Manitoba's budget cited as 'aspiration without action' by credit rating agency

Moody’s Investors Services and DBRS both cautioned against a lengthy return to balance and increased borrowing costs. However, DBRS went one step further and slammed the budget, calling it “aspiration without action.”

Other credit rating agency applauds steps taken to reduce deficit

Premier Brian Pallister and his Finance Minister Cameron Friesen called the budget a 'balanced approach.' (CBC)

Two international bond rating agencies released comment Wednesday on the Progressive Conservatives' second budget and it is fair to say the reviews are mixed.

Moody's Investors Services and DBRS both cautioned against a lengthy return to balance and increased borrowing costs. However, DBRS went one step further and slammed the budget, calling it "aspiration without action."

"The budget does not make drastic changes but rather points to a slow return to balance founded on the assumption that the government can constrain spending growth to less than revenue growth," said DBRS in a release issued Wednesday.

The agency said the budget released Tuesday lacked the follow through set up by the Tories over the past few months. Instead, it offered a similar cautious approach seen in the 2016 budget, it noted.

"In the months leading up to the budget, government messaging suggested that more aggressive measures might be forthcoming, but these were largely absent from Tuesday's budget," it stated.

"The budget did not include any substantive revenue measures, nor did it include any significant reductions in program spending."

It noted government plans to review program spending appeared to have limited impact on the budget.

Tuesday's budget forecasts a $840 million summary deficit this fiscal year, down $32 million from the previous year. The Tories plan to reduce that figure to $549 million by 2019-20.

Premier Brian Pallister said on Tuesday the budget represented a balanced approach and his government wasn't elected to make deep cuts. 

 "That wasn't the solution we chose and it wasn't the solution we ran on," he said. "What we did today was balance the importance of getting to balance with the need to protect the services Manitobans count on."

Moody's welcomes plan to chip away at deficit

Moody's, which slammed the Progressive Conservatives' maiden budget in 2016, has given its second try a partial thumbs up.

Moody's Investors Service applauded the government's plan to "chip away" at the deficit over the next three years. However, it cautioned that the province's debt accumulation continues to rise, pointing out that debt servicing costs will rise to nearly $1 billion in 2017-18, a figure which eats up six per cent of the government's revenue. 

"The 2017 Budget presents a multi-year forecast which is a welcome adjustment from last year's single year outlook, given the province's lengthy expectation of returning to balance over two government mandates," said Adam Hardi, Moody's assistant vice president in a release issued Wednesday.

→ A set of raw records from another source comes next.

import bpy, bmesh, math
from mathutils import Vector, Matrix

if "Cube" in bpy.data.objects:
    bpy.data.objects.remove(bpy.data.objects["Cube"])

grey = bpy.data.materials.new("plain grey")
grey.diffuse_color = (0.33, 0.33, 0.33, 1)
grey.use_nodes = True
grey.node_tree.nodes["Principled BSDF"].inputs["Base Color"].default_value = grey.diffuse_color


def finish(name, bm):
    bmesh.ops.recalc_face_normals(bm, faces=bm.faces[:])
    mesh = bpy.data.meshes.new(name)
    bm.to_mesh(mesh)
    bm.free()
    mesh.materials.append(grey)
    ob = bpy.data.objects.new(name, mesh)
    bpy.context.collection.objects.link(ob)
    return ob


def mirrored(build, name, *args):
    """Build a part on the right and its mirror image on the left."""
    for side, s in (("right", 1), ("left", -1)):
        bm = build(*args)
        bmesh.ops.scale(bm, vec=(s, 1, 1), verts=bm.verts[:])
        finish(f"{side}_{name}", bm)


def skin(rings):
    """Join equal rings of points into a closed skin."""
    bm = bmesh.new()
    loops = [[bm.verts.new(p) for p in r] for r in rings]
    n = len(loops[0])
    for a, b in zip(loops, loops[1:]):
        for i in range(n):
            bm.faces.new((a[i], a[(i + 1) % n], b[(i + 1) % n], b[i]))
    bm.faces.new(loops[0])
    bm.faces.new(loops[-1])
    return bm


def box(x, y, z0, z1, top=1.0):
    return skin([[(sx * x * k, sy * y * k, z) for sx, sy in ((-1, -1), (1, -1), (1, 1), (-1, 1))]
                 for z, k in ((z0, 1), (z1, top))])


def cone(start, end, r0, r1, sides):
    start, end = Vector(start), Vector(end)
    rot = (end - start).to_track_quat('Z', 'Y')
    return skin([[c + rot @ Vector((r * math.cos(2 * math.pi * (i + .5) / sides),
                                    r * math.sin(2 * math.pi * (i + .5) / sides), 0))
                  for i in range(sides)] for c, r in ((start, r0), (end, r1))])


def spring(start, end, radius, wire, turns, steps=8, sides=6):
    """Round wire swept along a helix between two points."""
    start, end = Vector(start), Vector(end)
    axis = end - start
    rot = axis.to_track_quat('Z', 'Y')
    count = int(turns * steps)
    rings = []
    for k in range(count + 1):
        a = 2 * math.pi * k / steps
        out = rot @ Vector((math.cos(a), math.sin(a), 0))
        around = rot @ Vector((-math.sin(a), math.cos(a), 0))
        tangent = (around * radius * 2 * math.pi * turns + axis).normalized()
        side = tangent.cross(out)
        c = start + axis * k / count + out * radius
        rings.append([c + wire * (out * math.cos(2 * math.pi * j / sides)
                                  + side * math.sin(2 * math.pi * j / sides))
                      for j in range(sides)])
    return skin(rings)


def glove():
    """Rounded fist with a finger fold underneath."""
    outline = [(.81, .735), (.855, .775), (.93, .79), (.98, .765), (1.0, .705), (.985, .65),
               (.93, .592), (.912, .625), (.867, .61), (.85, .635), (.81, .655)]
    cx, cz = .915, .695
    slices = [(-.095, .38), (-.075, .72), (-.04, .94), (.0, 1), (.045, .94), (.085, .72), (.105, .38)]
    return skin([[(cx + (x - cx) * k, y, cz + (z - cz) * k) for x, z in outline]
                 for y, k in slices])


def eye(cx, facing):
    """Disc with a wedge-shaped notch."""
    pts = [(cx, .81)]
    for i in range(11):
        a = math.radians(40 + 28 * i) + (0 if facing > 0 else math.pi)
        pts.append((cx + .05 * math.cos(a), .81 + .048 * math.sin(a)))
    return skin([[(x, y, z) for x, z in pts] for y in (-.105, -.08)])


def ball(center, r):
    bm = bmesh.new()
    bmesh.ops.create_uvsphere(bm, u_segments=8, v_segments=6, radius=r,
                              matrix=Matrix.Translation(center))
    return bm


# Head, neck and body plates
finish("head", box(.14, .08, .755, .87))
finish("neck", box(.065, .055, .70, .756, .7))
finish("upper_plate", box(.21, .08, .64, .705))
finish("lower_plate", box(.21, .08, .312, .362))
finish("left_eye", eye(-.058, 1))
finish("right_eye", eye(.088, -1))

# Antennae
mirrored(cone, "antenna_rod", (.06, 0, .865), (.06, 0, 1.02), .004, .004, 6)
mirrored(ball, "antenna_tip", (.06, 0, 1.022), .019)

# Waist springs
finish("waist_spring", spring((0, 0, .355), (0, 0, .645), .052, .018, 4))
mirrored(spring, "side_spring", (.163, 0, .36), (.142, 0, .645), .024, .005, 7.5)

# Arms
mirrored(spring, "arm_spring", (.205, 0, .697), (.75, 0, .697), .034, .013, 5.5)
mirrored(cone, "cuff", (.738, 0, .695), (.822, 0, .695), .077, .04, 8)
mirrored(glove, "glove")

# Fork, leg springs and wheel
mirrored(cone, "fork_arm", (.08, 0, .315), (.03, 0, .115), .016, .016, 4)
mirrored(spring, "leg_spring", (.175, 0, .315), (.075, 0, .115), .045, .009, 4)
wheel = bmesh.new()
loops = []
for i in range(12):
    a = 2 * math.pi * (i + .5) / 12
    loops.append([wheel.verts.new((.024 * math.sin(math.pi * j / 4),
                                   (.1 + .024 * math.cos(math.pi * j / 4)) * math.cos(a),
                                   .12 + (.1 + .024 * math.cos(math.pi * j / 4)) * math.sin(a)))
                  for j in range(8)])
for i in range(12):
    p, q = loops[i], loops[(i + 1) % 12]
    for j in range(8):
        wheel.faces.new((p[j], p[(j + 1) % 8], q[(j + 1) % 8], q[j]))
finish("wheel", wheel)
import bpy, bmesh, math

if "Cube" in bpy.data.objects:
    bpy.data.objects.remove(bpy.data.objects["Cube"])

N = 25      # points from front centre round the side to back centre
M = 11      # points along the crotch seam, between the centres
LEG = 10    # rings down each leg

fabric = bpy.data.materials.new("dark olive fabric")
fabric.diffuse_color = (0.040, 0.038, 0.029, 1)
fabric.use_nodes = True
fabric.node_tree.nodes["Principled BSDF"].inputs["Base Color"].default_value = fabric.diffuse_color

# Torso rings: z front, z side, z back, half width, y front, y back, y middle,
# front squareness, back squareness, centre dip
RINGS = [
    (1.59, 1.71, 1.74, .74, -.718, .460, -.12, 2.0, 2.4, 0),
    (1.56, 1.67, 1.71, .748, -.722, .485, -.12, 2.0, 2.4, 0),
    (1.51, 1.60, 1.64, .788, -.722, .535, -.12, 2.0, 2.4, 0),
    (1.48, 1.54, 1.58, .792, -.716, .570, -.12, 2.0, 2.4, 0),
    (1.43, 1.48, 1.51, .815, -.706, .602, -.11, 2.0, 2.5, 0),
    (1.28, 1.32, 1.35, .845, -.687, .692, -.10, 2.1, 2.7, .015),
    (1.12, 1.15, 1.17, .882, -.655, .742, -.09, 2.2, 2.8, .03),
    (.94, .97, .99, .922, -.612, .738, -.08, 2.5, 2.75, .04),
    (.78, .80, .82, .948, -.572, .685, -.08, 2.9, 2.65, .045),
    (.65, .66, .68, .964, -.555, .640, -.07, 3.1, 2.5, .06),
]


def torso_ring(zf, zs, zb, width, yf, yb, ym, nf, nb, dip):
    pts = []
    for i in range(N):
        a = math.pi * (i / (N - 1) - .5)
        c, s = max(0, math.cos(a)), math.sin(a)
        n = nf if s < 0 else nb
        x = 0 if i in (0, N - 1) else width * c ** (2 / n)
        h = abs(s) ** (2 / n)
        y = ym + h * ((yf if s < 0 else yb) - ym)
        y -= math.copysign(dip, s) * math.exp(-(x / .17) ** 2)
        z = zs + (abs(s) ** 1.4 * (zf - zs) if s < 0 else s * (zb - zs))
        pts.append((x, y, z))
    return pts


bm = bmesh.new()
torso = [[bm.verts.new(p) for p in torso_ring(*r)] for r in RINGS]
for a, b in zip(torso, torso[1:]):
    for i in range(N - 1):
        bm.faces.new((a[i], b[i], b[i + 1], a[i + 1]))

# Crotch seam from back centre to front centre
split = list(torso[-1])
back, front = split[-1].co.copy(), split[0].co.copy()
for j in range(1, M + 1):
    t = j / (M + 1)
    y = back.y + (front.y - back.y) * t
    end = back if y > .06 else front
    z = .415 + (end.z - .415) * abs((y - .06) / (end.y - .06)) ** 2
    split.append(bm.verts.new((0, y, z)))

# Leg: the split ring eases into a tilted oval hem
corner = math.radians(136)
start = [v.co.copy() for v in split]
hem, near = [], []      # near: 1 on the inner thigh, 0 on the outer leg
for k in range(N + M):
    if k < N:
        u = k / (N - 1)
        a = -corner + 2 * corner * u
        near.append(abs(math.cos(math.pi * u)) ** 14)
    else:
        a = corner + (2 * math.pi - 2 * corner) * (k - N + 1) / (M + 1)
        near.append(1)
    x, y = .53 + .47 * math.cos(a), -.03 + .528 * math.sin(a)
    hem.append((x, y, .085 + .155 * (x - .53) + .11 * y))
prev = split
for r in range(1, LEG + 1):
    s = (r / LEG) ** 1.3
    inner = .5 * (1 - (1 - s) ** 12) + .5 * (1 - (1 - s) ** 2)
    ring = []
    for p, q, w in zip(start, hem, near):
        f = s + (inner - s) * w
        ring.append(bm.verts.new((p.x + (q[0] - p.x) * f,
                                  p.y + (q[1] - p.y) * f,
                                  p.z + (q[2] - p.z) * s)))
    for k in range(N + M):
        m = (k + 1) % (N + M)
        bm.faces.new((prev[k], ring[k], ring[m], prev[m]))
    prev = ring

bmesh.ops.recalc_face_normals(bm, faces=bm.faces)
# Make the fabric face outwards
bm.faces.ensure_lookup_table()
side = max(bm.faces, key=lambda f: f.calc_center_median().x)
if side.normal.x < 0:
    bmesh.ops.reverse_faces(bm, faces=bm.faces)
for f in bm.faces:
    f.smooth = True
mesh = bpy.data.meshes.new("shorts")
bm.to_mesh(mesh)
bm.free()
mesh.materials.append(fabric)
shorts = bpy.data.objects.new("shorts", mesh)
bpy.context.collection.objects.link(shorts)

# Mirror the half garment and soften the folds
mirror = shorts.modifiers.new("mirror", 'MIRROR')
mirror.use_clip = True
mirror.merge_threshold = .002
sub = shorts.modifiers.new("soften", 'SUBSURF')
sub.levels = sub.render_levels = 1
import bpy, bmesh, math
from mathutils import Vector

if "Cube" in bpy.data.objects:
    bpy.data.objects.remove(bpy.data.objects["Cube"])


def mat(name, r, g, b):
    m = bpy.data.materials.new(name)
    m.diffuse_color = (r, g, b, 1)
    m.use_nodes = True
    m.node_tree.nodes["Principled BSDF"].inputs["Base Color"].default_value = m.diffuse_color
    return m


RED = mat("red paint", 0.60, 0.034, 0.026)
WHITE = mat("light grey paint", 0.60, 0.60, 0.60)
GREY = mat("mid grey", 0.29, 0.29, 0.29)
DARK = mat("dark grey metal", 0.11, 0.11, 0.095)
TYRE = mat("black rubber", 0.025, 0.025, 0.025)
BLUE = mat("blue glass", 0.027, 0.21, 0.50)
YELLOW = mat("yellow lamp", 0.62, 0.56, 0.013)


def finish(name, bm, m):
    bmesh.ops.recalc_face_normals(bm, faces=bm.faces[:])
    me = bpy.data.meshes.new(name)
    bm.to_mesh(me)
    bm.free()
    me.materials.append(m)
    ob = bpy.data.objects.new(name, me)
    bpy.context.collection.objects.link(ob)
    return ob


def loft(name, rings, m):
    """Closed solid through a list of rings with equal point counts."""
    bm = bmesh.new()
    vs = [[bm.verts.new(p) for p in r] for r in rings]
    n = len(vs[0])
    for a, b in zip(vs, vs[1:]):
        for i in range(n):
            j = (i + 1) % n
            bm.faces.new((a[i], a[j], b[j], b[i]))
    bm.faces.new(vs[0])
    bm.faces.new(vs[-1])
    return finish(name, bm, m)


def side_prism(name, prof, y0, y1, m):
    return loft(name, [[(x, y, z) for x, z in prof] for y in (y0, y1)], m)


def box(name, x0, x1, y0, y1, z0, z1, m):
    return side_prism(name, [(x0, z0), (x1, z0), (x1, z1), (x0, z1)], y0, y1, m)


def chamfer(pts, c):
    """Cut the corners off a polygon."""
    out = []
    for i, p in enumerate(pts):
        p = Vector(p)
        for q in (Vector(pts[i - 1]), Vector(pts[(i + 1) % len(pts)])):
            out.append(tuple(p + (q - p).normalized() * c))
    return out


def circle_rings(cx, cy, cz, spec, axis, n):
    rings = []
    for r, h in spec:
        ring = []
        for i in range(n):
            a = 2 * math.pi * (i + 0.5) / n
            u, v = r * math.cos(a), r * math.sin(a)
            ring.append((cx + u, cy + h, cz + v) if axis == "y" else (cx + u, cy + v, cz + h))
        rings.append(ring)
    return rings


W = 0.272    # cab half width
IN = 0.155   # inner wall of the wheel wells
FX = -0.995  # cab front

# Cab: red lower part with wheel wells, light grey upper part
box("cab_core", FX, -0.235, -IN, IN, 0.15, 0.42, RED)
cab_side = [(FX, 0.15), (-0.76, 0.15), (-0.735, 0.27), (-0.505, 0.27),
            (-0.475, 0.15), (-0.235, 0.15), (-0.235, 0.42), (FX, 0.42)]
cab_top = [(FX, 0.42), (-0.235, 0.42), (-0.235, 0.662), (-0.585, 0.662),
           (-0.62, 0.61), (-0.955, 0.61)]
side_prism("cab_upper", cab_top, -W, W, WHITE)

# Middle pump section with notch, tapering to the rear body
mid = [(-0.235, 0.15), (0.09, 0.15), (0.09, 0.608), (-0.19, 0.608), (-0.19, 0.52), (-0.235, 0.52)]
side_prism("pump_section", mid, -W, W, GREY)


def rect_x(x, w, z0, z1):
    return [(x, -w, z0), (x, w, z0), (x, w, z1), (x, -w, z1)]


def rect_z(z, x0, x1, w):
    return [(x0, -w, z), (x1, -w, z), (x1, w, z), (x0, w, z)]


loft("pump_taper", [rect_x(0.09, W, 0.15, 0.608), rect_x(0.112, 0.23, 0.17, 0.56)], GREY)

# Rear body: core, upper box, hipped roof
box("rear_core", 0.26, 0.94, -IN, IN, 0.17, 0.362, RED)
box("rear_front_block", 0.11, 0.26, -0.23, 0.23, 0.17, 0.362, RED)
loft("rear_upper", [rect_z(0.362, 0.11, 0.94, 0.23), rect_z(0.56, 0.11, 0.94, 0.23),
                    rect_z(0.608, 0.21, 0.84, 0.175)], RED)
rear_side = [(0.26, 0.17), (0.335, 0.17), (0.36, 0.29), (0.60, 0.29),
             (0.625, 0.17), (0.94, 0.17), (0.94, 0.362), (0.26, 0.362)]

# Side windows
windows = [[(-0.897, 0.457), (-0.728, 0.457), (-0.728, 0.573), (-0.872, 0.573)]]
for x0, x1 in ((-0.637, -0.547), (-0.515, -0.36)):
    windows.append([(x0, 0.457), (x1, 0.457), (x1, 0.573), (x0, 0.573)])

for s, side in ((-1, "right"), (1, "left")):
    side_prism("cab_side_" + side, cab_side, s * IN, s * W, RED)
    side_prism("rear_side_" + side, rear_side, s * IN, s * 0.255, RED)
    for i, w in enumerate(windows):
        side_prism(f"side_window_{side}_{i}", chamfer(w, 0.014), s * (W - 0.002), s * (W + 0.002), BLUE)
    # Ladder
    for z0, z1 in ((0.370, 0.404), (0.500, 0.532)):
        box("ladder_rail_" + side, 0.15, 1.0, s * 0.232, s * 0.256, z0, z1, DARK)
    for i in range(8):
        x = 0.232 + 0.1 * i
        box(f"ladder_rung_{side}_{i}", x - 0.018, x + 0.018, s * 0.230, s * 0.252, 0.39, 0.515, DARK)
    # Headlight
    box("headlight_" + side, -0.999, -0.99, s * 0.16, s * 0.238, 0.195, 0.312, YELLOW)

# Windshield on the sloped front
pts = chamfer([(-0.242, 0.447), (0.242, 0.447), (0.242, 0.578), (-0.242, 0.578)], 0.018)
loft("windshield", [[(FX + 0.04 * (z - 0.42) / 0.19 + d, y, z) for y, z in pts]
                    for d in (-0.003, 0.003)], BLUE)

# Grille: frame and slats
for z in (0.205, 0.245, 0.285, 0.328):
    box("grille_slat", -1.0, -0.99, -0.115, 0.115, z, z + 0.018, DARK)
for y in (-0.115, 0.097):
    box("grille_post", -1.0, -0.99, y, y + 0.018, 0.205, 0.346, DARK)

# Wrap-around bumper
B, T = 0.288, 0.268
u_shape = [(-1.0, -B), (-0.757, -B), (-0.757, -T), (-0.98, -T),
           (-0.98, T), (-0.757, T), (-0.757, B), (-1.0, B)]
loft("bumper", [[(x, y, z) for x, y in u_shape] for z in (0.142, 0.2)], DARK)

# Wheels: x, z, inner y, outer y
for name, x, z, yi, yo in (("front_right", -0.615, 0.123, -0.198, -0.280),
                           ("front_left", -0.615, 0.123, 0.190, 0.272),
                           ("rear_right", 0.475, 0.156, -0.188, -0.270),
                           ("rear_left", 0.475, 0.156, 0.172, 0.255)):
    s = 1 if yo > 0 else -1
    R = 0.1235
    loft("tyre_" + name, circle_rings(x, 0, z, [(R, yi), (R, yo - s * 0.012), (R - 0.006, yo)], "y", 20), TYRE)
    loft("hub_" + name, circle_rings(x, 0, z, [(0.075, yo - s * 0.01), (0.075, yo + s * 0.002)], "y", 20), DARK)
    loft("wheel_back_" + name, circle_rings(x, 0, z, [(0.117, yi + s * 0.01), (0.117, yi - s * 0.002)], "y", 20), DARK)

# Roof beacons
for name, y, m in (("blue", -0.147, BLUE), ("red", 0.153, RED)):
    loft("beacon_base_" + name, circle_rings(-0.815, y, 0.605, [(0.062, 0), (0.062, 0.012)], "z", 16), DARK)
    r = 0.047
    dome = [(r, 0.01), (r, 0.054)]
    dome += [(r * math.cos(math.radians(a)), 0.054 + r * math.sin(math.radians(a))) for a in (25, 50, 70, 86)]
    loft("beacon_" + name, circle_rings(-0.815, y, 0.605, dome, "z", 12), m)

"The incremental improvements year-over-year are modest and will require tight expenditure controls to contain the increase in debt. The prolonged deficits and the province's capital spending requirements will keep the debt burden elevated which will remain a source of credit pressure for Manitoba."

Tuesday's budget forecasts a $840 million summary deficit this fiscal year. The Tories plan to reduce that figure to $549 million by 2019-20.

Moody's release on Wednesday presents a far more optimistic tone from the credit rating agency than seen in previous years. When the Tories released their first budget just over a month after being elected, Moody's slammed the new government for its eight-year plan to return to balance and deficit forecast of $1 billion.

Its headline in 2016 was, "Manitoba's 2016/17 Budget Offers Weak Fiscal Outlook."

In contrast, Wednesday's release was titled, "Manitoba's 2017 Budget Presents Cautious Recovery Plan."

The former NDP government's last budget, released in 2015, was panned by the agency, saying, "Manitoba's budget shows reduced willingness to return to balance."

A month later, Moody's downgraded Manitoba's credit rating to Aa2 from Aa1. DBRS has not downgraded the province's credit rating.

Moody's noted in Wednesday's release that Manitoba continues to show strong signs of growth in GDP, bolstered by low unemployment rates.

"The budget forecasts real GDP growth rates of 2 per cent in both 2017 and 2018, fuelled by manufacturing and retail sales growth, steady U.S. demand and continued weakness in the Canadian dollar which favourably impacts exports. Manitoba's unemployment rate, forecasted to average 6 per cent over the next two years, will remain one of the lowest among provincial peers," read the conclusion of the release.